▶ [Work order]
Nothing goes in the answer except the line that contains "for y0 in (-D, D" and the lines after it to the end of the material below, unchanged.

START Information

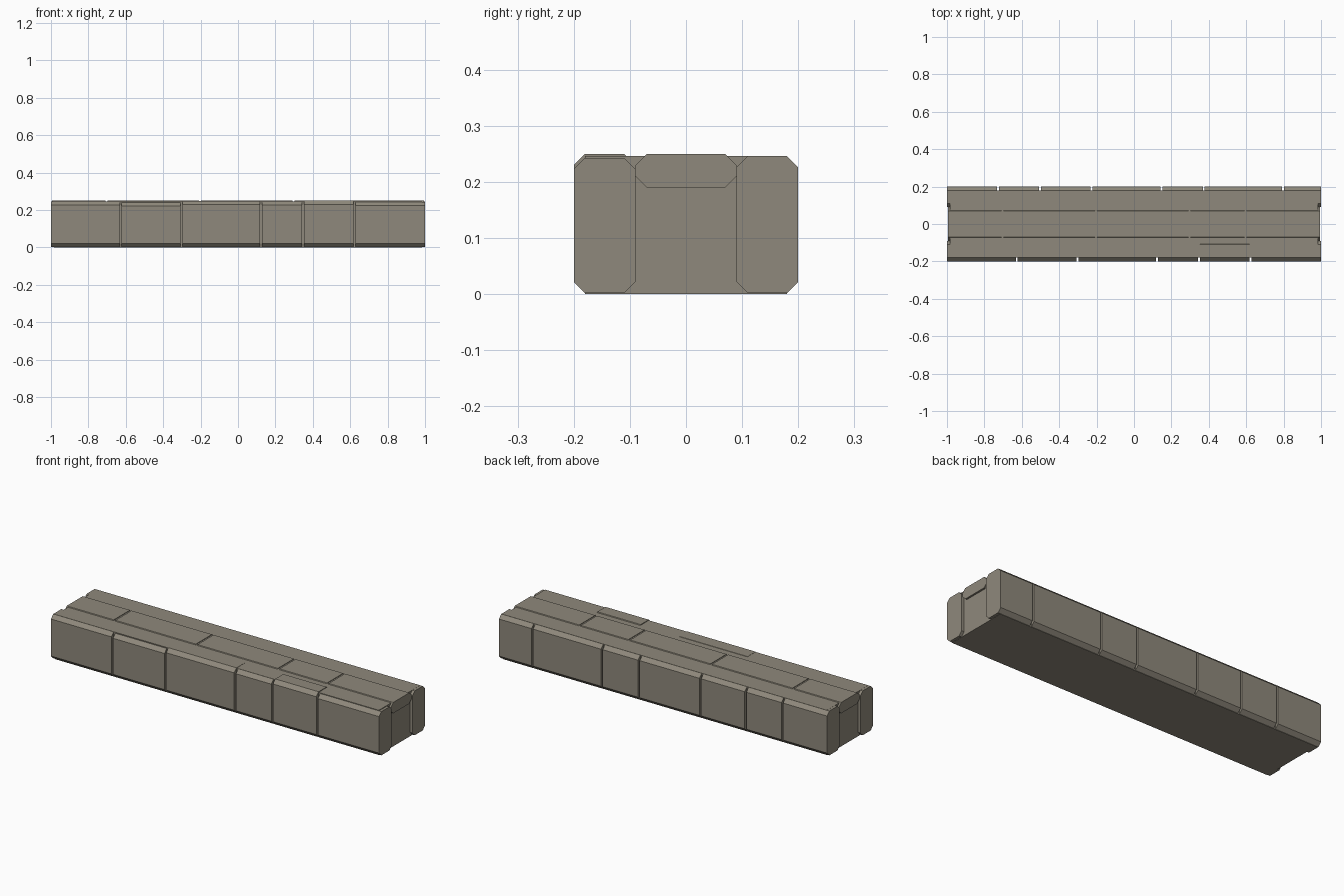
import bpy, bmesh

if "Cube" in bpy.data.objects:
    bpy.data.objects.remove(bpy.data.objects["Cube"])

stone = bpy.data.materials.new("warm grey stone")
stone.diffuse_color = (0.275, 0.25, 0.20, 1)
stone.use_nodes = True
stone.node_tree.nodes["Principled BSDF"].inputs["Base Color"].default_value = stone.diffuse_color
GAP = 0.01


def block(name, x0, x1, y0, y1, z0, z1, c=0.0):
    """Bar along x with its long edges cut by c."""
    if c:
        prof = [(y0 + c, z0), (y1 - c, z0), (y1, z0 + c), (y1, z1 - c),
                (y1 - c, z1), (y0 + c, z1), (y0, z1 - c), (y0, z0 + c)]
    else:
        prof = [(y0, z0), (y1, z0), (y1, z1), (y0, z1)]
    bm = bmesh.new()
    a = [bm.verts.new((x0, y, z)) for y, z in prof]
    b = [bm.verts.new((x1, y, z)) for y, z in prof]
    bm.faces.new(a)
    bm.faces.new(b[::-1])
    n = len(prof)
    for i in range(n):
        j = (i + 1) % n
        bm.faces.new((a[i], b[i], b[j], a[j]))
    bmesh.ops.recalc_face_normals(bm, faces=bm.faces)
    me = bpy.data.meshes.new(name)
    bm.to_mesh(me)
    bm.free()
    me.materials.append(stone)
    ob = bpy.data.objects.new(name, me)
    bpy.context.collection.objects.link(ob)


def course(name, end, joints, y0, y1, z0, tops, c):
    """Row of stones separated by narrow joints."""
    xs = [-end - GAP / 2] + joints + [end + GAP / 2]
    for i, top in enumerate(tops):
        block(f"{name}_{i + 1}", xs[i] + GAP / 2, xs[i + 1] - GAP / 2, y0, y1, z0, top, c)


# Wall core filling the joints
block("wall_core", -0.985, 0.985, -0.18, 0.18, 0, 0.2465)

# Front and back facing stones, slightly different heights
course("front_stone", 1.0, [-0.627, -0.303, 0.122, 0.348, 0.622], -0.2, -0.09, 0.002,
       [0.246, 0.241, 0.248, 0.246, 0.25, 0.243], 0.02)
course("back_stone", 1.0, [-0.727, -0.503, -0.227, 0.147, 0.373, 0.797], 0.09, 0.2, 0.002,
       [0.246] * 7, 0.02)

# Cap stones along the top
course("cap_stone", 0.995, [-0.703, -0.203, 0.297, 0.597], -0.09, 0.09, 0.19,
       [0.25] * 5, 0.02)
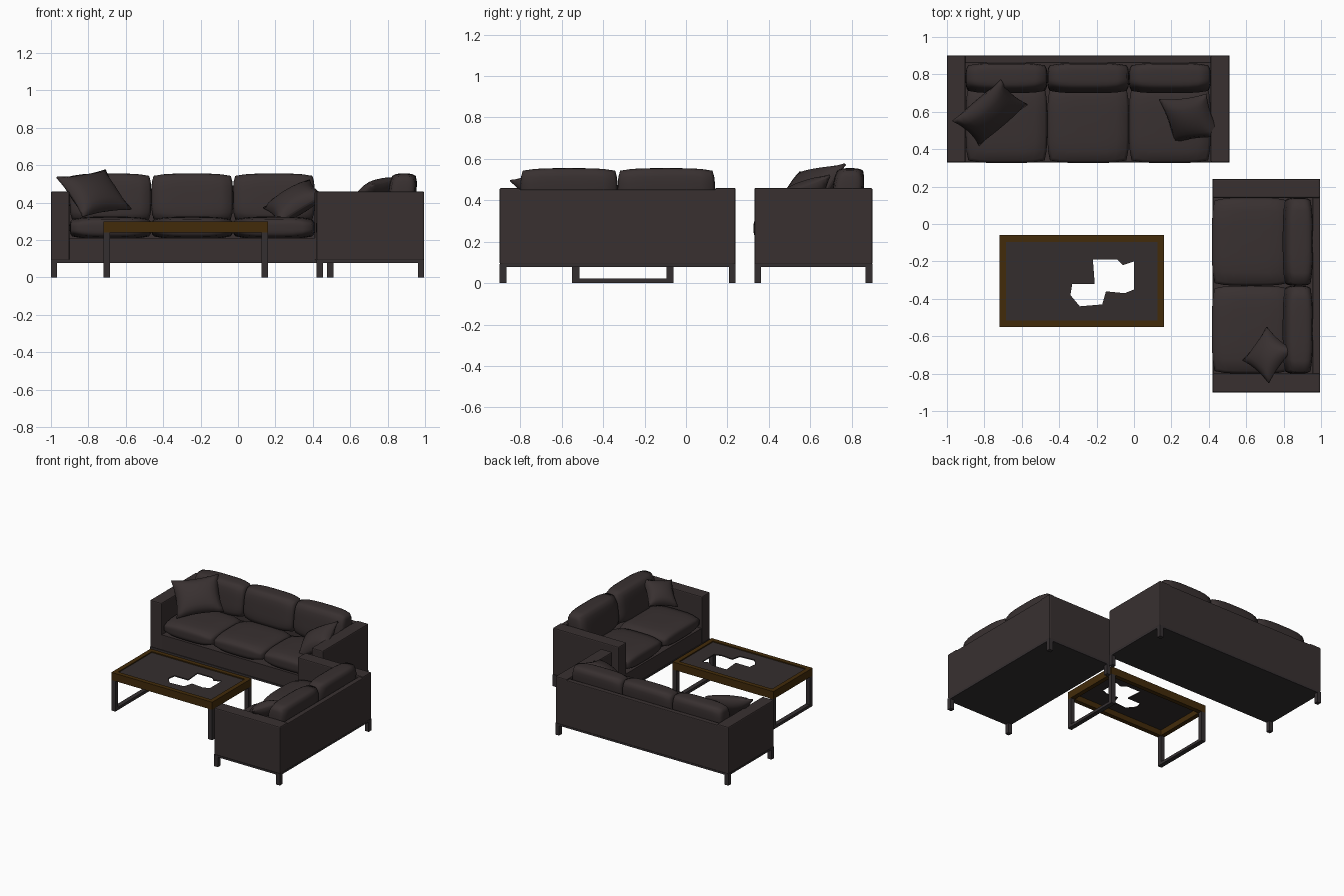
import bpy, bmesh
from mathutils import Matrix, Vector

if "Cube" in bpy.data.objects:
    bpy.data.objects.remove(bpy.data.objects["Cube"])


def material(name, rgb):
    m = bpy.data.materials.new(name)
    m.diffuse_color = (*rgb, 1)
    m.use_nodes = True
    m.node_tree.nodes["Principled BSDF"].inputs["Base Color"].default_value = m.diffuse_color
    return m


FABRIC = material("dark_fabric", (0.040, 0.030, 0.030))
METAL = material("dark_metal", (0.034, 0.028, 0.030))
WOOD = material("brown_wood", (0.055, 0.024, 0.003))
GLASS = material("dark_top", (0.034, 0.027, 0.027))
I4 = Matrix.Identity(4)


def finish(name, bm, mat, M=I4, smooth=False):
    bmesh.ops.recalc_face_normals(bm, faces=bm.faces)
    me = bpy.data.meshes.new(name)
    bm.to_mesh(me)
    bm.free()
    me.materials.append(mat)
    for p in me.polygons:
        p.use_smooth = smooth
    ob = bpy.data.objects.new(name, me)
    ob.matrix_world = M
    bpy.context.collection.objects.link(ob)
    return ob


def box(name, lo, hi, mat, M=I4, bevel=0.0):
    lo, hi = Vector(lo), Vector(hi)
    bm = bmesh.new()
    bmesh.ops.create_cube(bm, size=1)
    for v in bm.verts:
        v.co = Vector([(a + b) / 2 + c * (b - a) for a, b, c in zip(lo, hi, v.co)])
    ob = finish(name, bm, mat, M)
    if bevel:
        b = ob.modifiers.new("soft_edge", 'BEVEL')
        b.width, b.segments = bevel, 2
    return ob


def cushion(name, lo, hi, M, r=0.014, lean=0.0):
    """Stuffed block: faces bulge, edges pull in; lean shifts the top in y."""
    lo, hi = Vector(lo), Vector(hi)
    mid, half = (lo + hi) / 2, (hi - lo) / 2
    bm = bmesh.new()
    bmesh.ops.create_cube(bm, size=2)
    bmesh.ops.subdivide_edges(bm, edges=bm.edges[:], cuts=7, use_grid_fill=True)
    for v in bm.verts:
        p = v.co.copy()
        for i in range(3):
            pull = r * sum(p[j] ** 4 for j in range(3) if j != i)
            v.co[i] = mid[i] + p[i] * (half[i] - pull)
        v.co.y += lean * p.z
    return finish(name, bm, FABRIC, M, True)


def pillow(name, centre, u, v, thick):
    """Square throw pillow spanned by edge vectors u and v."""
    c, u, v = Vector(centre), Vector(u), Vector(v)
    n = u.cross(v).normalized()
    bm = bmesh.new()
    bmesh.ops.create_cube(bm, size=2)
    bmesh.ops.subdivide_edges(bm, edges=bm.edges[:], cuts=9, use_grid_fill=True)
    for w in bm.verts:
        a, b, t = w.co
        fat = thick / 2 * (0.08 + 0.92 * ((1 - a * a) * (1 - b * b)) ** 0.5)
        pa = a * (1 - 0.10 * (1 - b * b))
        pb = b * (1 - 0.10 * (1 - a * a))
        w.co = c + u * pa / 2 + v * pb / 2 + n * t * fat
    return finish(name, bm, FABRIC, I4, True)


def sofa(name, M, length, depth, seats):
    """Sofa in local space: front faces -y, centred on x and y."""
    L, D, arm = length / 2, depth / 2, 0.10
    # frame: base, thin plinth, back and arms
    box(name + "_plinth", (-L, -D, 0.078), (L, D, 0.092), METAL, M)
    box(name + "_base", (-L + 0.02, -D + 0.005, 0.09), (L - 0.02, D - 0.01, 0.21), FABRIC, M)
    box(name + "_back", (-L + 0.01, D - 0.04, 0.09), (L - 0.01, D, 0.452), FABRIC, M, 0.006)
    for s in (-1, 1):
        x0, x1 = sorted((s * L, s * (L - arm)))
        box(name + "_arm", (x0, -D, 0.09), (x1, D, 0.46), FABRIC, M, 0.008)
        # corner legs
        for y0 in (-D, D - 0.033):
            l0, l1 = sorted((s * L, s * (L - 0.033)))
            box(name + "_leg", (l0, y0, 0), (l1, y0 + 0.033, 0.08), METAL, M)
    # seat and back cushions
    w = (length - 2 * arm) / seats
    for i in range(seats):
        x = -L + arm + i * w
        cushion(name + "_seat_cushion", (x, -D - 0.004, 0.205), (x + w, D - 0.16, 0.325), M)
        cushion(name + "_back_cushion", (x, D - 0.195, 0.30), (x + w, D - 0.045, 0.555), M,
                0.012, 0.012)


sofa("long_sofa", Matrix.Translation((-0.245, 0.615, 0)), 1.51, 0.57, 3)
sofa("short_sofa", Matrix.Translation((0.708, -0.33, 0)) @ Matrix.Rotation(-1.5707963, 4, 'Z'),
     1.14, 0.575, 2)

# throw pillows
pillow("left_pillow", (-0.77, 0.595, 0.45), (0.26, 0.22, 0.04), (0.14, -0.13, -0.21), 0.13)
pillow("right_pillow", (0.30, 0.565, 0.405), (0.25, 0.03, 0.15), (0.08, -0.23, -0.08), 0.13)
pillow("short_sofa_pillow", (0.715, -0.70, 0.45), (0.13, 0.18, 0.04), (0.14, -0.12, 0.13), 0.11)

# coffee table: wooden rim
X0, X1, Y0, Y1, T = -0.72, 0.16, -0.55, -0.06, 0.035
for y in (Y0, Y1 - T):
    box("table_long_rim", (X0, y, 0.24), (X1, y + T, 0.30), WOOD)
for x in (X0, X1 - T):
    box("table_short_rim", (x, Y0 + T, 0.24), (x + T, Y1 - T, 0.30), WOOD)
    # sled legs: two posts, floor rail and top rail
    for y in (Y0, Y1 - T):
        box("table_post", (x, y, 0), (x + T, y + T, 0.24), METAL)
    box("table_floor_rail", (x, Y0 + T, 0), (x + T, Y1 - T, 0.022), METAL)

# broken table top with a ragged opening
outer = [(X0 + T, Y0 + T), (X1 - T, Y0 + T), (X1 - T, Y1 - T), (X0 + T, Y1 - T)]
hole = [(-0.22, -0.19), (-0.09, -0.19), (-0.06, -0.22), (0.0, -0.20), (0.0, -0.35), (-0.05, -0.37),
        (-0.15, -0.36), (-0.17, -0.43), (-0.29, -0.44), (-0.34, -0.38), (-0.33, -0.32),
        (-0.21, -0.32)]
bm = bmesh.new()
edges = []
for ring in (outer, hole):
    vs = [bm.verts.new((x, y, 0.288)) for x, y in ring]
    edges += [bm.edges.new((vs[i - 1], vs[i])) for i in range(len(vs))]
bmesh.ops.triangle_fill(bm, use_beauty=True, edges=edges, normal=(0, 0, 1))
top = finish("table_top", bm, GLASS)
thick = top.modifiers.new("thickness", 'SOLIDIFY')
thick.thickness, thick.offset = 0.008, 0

END Information

▶ [Response to this exercise]
        for y0 in (-D, D - 0.033):
            l0, l1 = sorted((s * L, s * (L - 0.033)))
            box(name + "_leg", (l0, y0, 0), (l1, y0 + 0.033, 0.08), METAL, M)
    # seat and back cushions
    w = (length - 2 * arm) / seats
    for i in range(seats):
        x = -L + arm + i * w
        cushion(name + "_seat_cushion", (x, -D - 0.004, 0.205), (x + w, D - 0.16, 0.325), M)
        cushion(name + "_back_cushion", (x, D - 0.195, 0.30), (x + w, D - 0.045, 0.555), M,
                0.012, 0.012)


sofa("long_sofa", Matrix.Translation((-0.245, 0.615, 0)), 1.51, 0.57, 3)
sofa("short_sofa", Matrix.Translation((0.708, -0.33, 0)) @ Matrix.Rotation(-1.5707963, 4, 'Z'),
     1.14, 0.575, 2)

# throw pillows
pillow("left_pillow", (-0.77, 0.595, 0.45), (0.26, 0.22, 0.04), (0.14, -0.13, -0.21), 0.13)
pillow("right_pillow", (0.30, 0.565, 0.405), (0.25, 0.03, 0.15), (0.08, -0.23, -0.08), 0.13)
pillow("short_sofa_pillow", (0.715, -0.70, 0.45), (0.13, 0.18, 0.04), (0.14, -0.12, 0.13), 0.11)

# coffee table: wooden rim
X0, X1, Y0, Y1, T = -0.72, 0.16, -0.55, -0.06, 0.035
for y in (Y0, Y1 - T):
    box("table_long_rim", (X0, y, 0.24), (X1, y + T, 0.30), WOOD)
for x in (X0, X1 - T):
    box("table_short_rim", (x, Y0 + T, 0.24), (x + T, Y1 - T, 0.30), WOOD)
    # sled legs: two posts, floor rail and top rail
    for y in (Y0, Y1 - T):
        box("table_post", (x, y, 0), (x + T, y + T, 0.24), METAL)
    box("table_floor_rail", (x, Y0 + T, 0), (x + T, Y1 - T, 0.022), METAL)

# broken table top with a ragged opening
outer = [(X0 + T, Y0 + T), (X1 - T, Y0 + T), (X1 - T, Y1 - T), (X0 + T, Y1 - T)]
hole = [(-0.22, -0.19), (-0.09, -0.19), (-0.06, -0.22), (0.0, -0.20), (0.0, -0.35), (-0.05, -0.37),
        (-0.15, -0.36), (-0.17, -0.43), (-0.29, -0.44), (-0.34, -0.38), (-0.33, -0.32),
        (-0.21, -0.32)]
bm = bmesh.new()
edges = []
for ring in (outer, hole):
    vs = [bm.verts.new((x, y, 0.288)) for x, y in ring]
    edges += [bm.edges.new((vs[i - 1], vs[i])) for i in range(len(vs))]
bmesh.ops.triangle_fill(bm, use_beauty=True, edges=edges, normal=(0, 0, 1))
top = finish("table_top", bm, GLASS)
thick = top.modifiers.new("thickness", 'SOLIDIFY')
thick.thickness, thick.offset = 0.008, 0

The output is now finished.